Document images with source code
*** Block opens ***

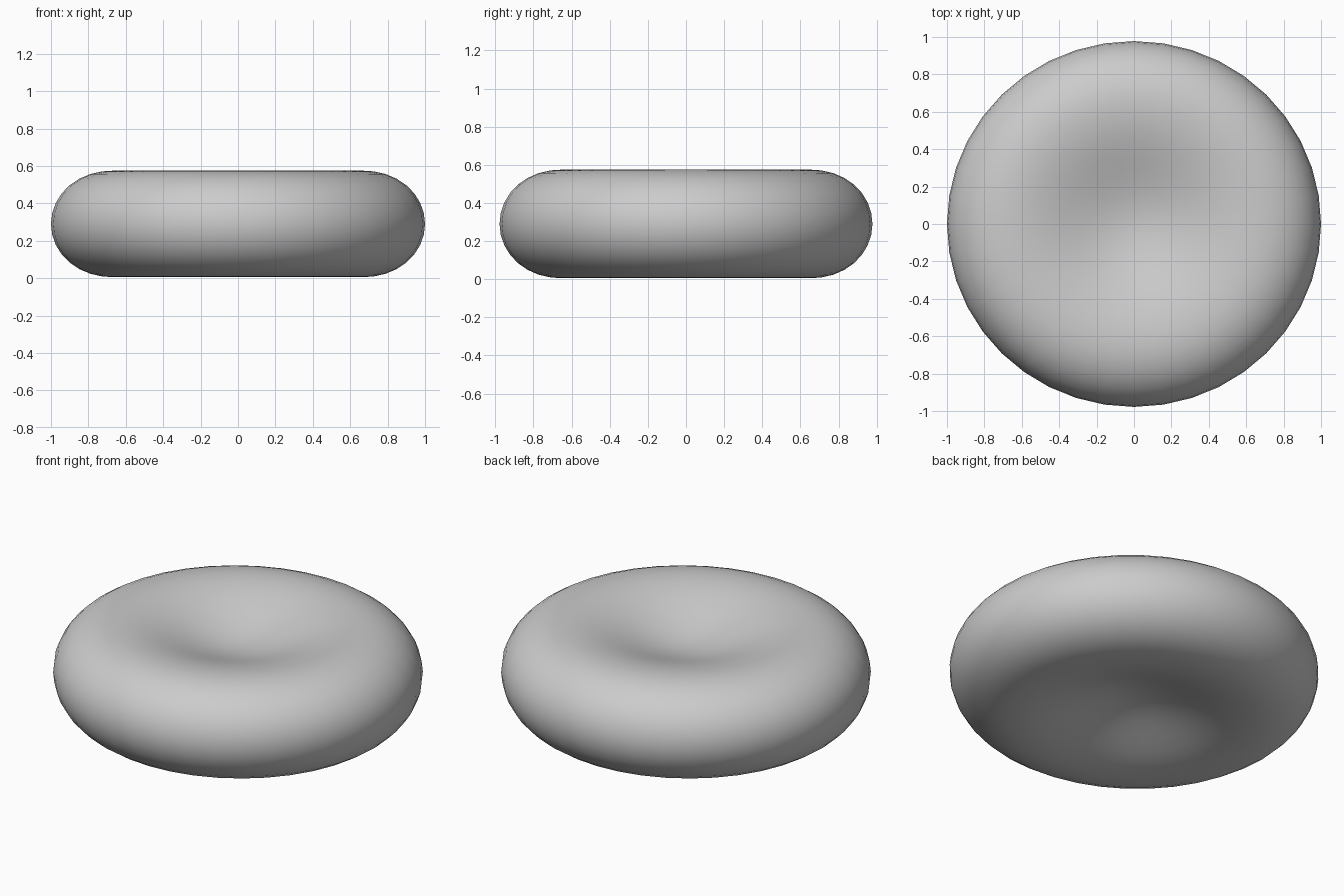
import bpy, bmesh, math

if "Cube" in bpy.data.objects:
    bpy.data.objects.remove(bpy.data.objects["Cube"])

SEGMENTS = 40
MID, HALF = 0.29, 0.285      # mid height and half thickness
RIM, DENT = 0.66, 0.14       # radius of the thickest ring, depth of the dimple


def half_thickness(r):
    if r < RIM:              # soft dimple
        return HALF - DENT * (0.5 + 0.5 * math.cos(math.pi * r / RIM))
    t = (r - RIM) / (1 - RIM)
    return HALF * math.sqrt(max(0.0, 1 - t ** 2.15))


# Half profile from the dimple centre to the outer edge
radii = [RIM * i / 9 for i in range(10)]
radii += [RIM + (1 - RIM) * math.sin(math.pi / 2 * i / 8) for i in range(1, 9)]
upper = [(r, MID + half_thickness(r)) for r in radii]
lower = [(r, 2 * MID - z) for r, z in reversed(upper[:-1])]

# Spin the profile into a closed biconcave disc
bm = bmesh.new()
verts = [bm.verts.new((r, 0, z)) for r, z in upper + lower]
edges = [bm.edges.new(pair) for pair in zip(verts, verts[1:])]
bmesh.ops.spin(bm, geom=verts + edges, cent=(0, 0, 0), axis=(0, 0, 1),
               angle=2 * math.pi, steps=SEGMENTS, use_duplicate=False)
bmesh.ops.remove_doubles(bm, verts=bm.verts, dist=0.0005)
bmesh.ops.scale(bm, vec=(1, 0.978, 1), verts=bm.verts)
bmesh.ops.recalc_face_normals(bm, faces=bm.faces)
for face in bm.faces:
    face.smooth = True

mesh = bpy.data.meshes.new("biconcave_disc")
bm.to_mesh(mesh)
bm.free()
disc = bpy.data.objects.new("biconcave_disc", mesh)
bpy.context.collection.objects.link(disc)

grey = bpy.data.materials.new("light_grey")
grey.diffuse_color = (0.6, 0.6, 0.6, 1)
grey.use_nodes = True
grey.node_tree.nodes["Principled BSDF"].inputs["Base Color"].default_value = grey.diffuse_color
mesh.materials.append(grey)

*** Block closes ***

(INSTRUCTIONS TO FOLLOW)
Within the data above, how many lines include the word "faces"? Respond with the number only.

(SOLUTION FOR THIS TASK)
2